I have recently become involved on the other side of the table, interviewing for trainees. There is a marked difference in applicants who come through our door. Every one of whom have had years of paralegal experience, a plethora of extra-curricular activities (including saving the world), and a burning determination to qualify. To be fair I am not sure if I was applying for a training contract today that I would succeed amongst the wealth of talent flocking to the law.

But time and time again, the message we hear loud and clear is that there are too many wannabe lawyers and not enough positions for them.

Figures from the SRA show that 5,097 training contracts were registered between 1 July 2013 and 30 June 2014, compared to 5,302 in 2012-2013. The law gazette reported that the number of LPC students was eclipsing trainees by nearly 1000.

With the cost of the LPC at nearly £15,000 for a full time course in London, many graduates are forced to study it part time whilst working as a paralegal and this has reflected in the average age of trainee applicants being higher than in my time.

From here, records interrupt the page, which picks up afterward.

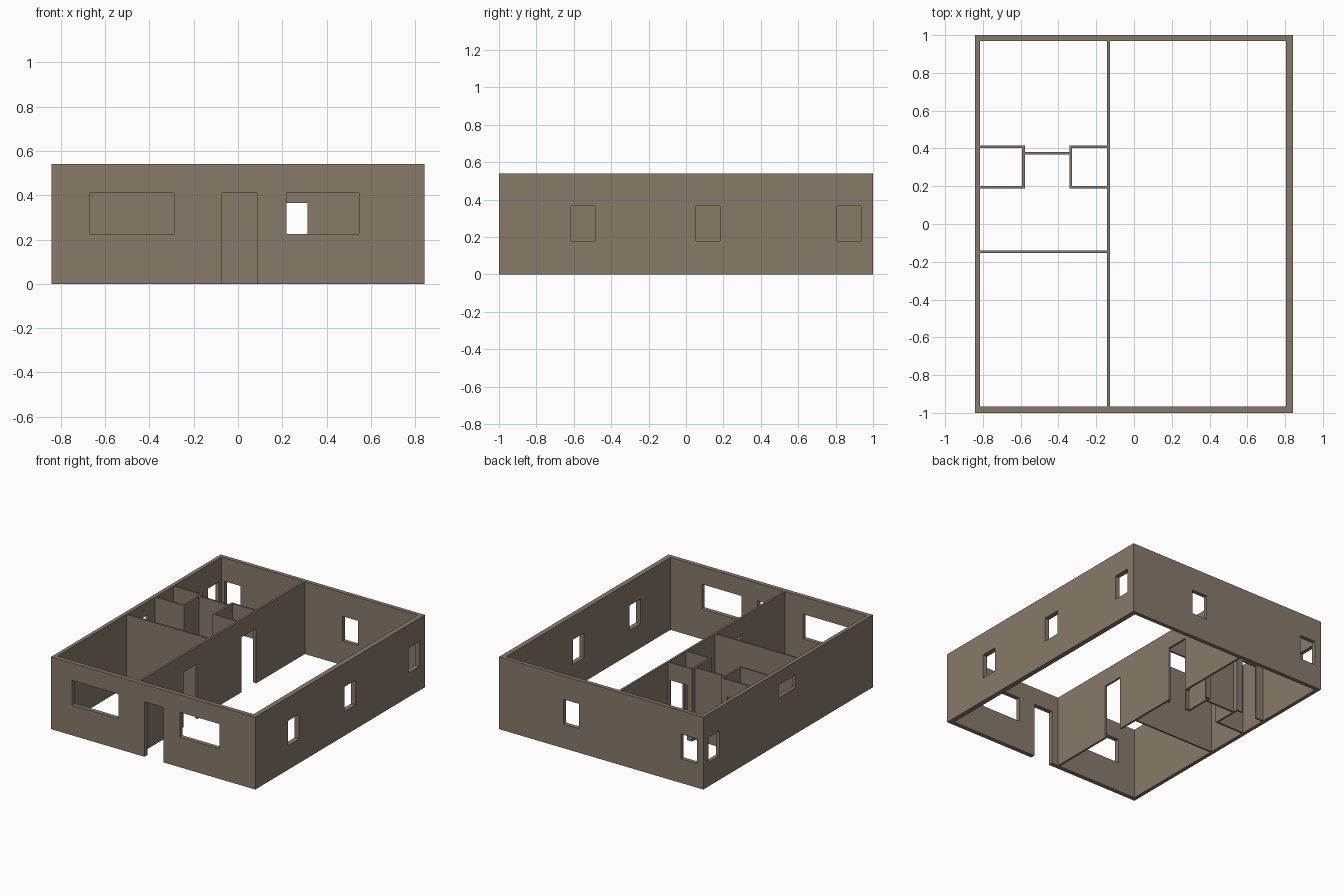
import bpy, bmesh
from mathutils import Matrix, Vector

if "Cube" in bpy.data.objects:
    bpy.data.objects.remove(bpy.data.objects["Cube"])

H = 0.54            # wall height
DOOR = 0.41         # door head height
SILL, HEAD = 0.18, 0.365   # small windows

mat = bpy.data.materials.new("brown plaster")
mat.diffuse_color = (0.25, 0.195, 0.143, 1)
mat.use_nodes = True
mat.node_tree.nodes["Principled BSDF"].inputs["Base Color"].default_value = mat.diffuse_color


def boxes(name, items):
    """One object made of axis-aligned boxes (x0, x1, y0, y1, z0, z1)."""
    bm = bmesh.new()
    for x0, x1, y0, y1, z0, z1 in items:
        c = Vector((x0 + x1, y0 + y1, z0 + z1)) / 2
        m = Matrix.Translation(c) @ Matrix.Diagonal((x1 - x0, y1 - y0, z1 - z0, 1))
        bmesh.ops.create_cube(bm, size=1, matrix=m)
    me = bpy.data.meshes.new(name)
    bm.to_mesh(me)
    bm.free()
    me.materials.append(mat)
    ob = bpy.data.objects.new(name, me)
    bpy.context.collection.objects.link(ob)
    return ob


def cut(ob, name, items):
    """Subtract boxes from an object."""
    cutter = boxes(name, items)
    cutter.hide_render = True
    cutter.hide_viewport = True
    cutter.display_type = 'WIRE'
    mod = ob.modifiers.new(name, 'BOOLEAN')
    mod.operation = 'DIFFERENCE'
    mod.solver = 'EXACT'
    mod.object = cutter


# outer walls: solid block, hollowed, then pierced
shell = boxes("outer_walls", [(-0.843, 0.843, -1, 1, 0, H)])
cut(shell, "interior_cutter", [(-0.815, 0.806, -0.967, 0.97, -0.1, H + 0.1)])
front = [(-0.67, -0.288, 0.225, DOOR), (-0.072, 0.086, -0.1, DOOR), (0.22, 0.547, 0.225, DOOR)]
back = [(-0.79, -0.66, SILL, HEAD), (0.185, 0.313, SILL, HEAD)]
right = [(-0.615, -0.485, SILL, HEAD), (0.05, 0.183, SILL, HEAD), (0.805, 0.935, SILL, HEAD)]
left = [(0.81, 0.94, SILL, HEAD), (-0.09, 0.11, 0.345, 0.44)]
cut(shell, "opening_cutter",
    [(a, b, -1.1, -0.95, c, d) for a, b, c, d in front]
    + [(a, b, 0.95, 1.1, c, d) for a, b, c, d in back]
    + [(0.79, 0.95, a, b, c, d) for a, b, c, d in right]
    + [(-0.95, -0.8, a, b, c, d) for a, b, c, d in left])

# long partition with two doorways
spine = boxes("long_partition", [(-0.142, -0.127, -0.967, 0.97, 0, H)])
cut(spine, "partition_door_cutter",
    [(-0.2, -0.1, a, b, -0.1, DOOR) for a, b in [(-0.46, -0.3), (0.225, 0.395)]])

# wall between front room and bathroom
boxes("room_divider", [(-0.815, -0.142, -0.153, -0.14, 0, H)])

# closet walls on the left, open to the back room
boxes("closet_front_wall", [(-0.815, -0.592, 0.187, 0.2, 0, H)])
boxes("closet_side_wall", [(-0.592, -0.578, 0.187, 0.415, 0, H)])
closet = boxes("closet_back_wall", [(-0.815, -0.592, 0.402, 0.415, 0, H)])
cut(closet, "closet_door_cutter", [(-0.75, -0.63, 0.35, 0.45, -0.1, DOOR)])

# small hall on the right with doors to both rooms
boxes("hall_side_wall", [(-0.341, -0.327, 0.187, 0.415, 0, H)])
for name, y in (("hall_front_wall", 0.187), ("hall_back_wall", 0.402)):
    wall = boxes(name, [(-0.327, -0.142, y, y + 0.013, 0, H)])
    cut(wall, name + "_cutter", [(-0.3, -0.158, y - 0.05, y + 0.05, -0.1, DOOR)])

# link wall between closet and hall
boxes("link_wall", [(-0.578, -0.341, 0.367, 0.38, 0, H)])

Even after you get through the doors though, there is no happy ending. Many of my peers no longer practise in law, the ones who remain wish they had the courage to get out and do something else. Satisfaction amongst lawyers is at an all-time low. This was one of the areas that our Innovation in Law report looked at. The stats do not make for happy reading:

  • 69% of legal professionals would not recommend the profession.
  • 57% of legal professionals are not hopeful for the future of the profession.
  • Although 55% of legal professionals intend to carry on.
  • According to Reed, lawyers are not even in the top ten paying sectors anymore.

So why did I and why do I still want to be a ‘lawyer’? From a young age I understood that an education was the key to social mobility and a better life. My parents were immigrants who never had the opportunities that I did. Law was a well-respected career and a solid degree to have under my belt. I did not start off with the burning passion to get into law like many of the applicants I have interviewed.

But law has grown on me in a pleasantly unexpected way, much like motherhood. The years have not dulled the satisfaction you get when you achieve a result for your client, which I have learnt is not always synonymous with a win or a loss. The relationships you build with clients and colleagues, the respect you gain as a professional, the shared comradery in the legal world. The law is ever changing and being a part of that is very humbling. My days are rewarding and challenging, and I continue to learn and develop as a lawyer and a person. But above all it’s the ability to use the law to help those in need, to right a wrong and restore faith in the law. Justice is still a valued commodity amongst lawyers, and especially at our firm which upholds it with integrity and social conscience.

In my 10 years of practise I have seen the erosion of access to justice what with Jackson, LASPO, and the ever increasing court fees. It is becoming more difficult to do my job and help those in real need of legal assistance. Firms are closing, merging, being bought out and we all need to adapt in this climate to survive.

I hope that in years to come, when I look around, I can still see fresh and ambitious individuals determined take up the mantle of the ‘lawyer’ undeterred by the pressures they face and will face in the coming years. And I hope that I will still be a lawyer in the next 10 years.